A key focus of the design of modern computing systems is performance and scalability, particularly in light of the limits of Moore’s Law and Dennard scaling. To this end, systems are increasingly being implemented by composing heterogeneous computing components and continually changing memory systems as novel, performant hardware surfaces. Applications fueled by rapid strides in machine learning, data analysis, and extreme-scale simulation are becoming more domain-specific and highly distributed.

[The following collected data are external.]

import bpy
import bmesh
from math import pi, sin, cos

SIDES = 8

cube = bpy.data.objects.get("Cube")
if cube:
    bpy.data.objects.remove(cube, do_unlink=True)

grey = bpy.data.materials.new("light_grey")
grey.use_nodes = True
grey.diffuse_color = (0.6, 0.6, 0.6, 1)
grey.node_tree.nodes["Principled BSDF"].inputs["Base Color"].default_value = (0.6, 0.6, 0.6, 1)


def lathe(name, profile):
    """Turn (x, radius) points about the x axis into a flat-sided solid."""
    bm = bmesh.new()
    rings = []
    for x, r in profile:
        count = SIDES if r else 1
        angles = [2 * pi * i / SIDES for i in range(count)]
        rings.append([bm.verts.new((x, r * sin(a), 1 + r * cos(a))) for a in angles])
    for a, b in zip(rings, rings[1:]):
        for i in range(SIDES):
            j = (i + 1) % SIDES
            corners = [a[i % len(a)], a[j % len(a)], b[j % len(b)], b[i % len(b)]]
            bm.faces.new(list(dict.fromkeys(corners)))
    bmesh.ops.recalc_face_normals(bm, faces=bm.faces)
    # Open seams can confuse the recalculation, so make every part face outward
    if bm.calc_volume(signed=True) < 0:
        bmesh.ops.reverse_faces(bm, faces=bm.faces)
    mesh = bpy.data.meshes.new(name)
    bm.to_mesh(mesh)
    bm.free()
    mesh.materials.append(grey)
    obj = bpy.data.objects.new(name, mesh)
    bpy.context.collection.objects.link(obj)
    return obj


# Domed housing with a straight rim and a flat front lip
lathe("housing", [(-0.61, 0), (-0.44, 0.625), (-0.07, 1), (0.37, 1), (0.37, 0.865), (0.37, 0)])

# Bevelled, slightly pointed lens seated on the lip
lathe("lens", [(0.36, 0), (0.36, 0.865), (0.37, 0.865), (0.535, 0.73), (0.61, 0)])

In this scenario, traditional boundaries between hardware-oriented and software-oriented disciplines increasingly are blurred.
Achieving scalability of systems and applications will therefore require coordinated progress in multiple disciplines such as computer architecture, high-performance computing (HPC), programming languages and compilers, security and privacy, systems, theory, and algorithms.Cross-cutting concerns such as performance (including, but not limited to, time, space, and communication resource usage and energy efficiency), correctness and accuracy (including, but not limited to, emerging techniques for program analysis, testing, debugging, probabilistic reasoning and inference, and verification), security and privacy, robustness and reliability, domain-specific design, and heterogeneity must be taken into account from the outset in all aspects of systems and application design and implementation.